__Given records__.

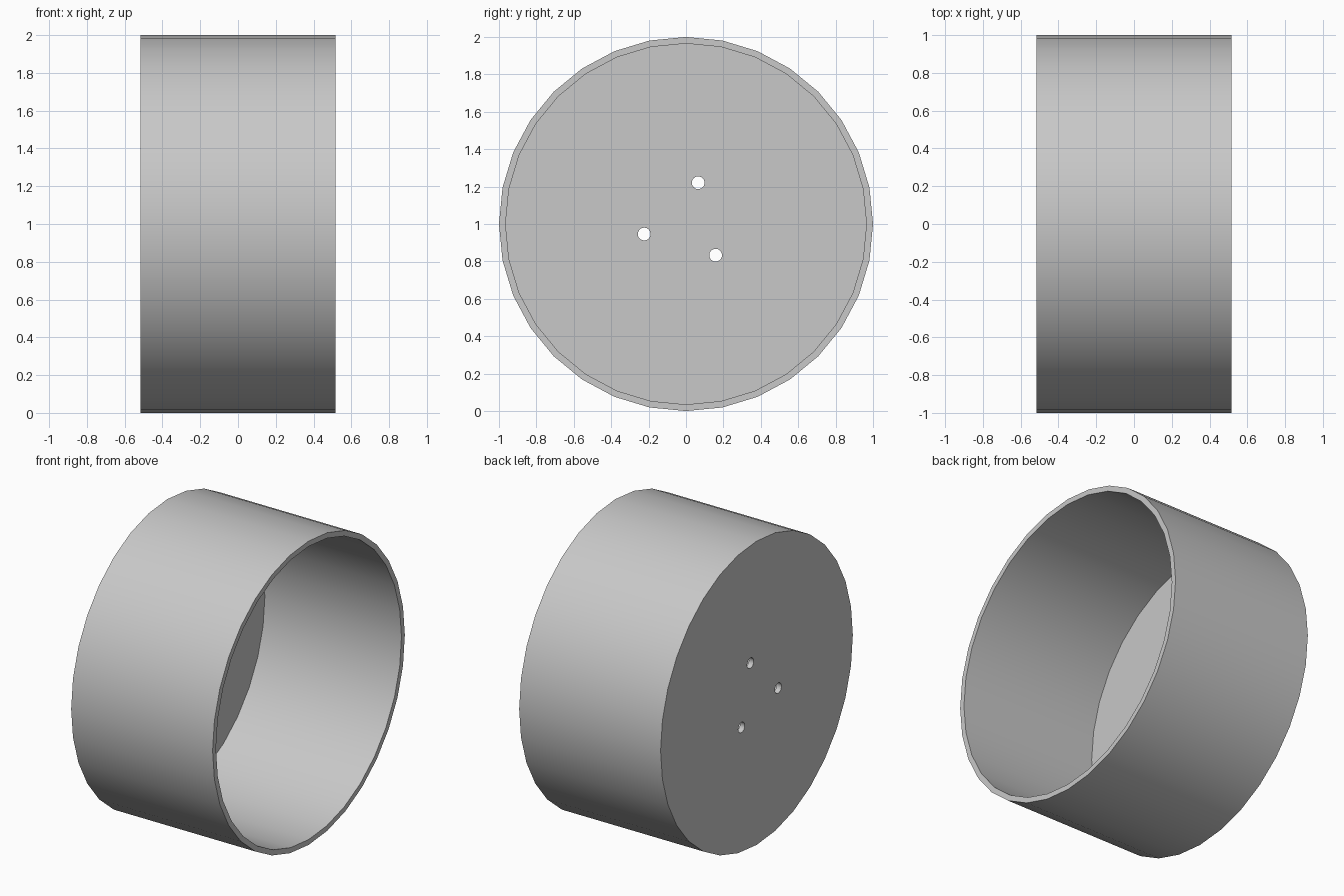
import bpy
from math import radians, sin, cos, pi

# Remove the default cube
cube = bpy.data.objects.get("Cube")
if cube:
    bpy.data.objects.remove(cube, do_unlink=True)

RADIUS, HALF_WIDTH, WALL = 1.0, 0.515, 0.035
HOLE_RADIUS, HOLE_CIRCLE = 0.034, 0.23

grey = bpy.data.materials.new("plain grey")
grey.use_nodes = True
colour = (0.58, 0.58, 0.58, 1)
grey.diffuse_color = colour
grey.node_tree.nodes["Principled BSDF"].inputs["Base Color"].default_value = colour


def x_cylinder(name, radius, x0, x1, y=0, z=RADIUS, sides=32):
    """Cylinder lying along x, from x0 to x1."""
    bpy.ops.mesh.primitive_cylinder_add(
        vertices=sides, radius=radius, depth=x1 - x0,
        location=((x0 + x1) / 2, y, z), rotation=(0, pi / 2, 0))
    obj = bpy.context.object
    obj.name = name
    obj.data.materials.append(grey)
    return obj


def cut(target, cutter):
    """Subtract the cutter from the target, then discard it."""
    mod = target.modifiers.new("cut", 'BOOLEAN')
    mod.operation = 'DIFFERENCE'
    mod.solver = 'EXACT'
    mod.object = cutter
    bpy.ops.object.select_all(action='DESELECT')
    target.select_set(True)
    bpy.context.view_layer.objects.active = target
    bpy.ops.object.modifier_apply(modifier=mod.name)
    bpy.data.objects.remove(cutter, do_unlink=True)


# Round cup, open towards +x
cup = x_cylinder("round_cup", RADIUS, -HALF_WIDTH, HALF_WIDTH)
cut(cup, x_cylinder("hollow", RADIUS - WALL, -HALF_WIDTH + WALL, HALF_WIDTH + WALL))

# Three screw holes through the end wall
for i in range(3):
    a = radians(73.5 + 120 * i)
    cut(cup, x_cylinder("screw_hole", HOLE_RADIUS, -HALF_WIDTH - WALL, -HALF_WIDTH + 2 * WALL,
                        HOLE_CIRCLE * cos(a), RADIUS + HOLE_CIRCLE * sin(a)))

# Smooth round walls, sharp rims
bpy.ops.object.shade_smooth_by_angle(angle=radians(30))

__What you will do__. Copy every line from the records above that contains the string "data".

__Response to this task__.
cube = bpy.data.objects.get("Cube")
    bpy.data.objects.remove(cube, do_unlink=True)
grey = bpy.data.materials.new("plain grey")
    obj.data.materials.append(grey)
    bpy.data.objects.remove(cutter, do_unlink=True)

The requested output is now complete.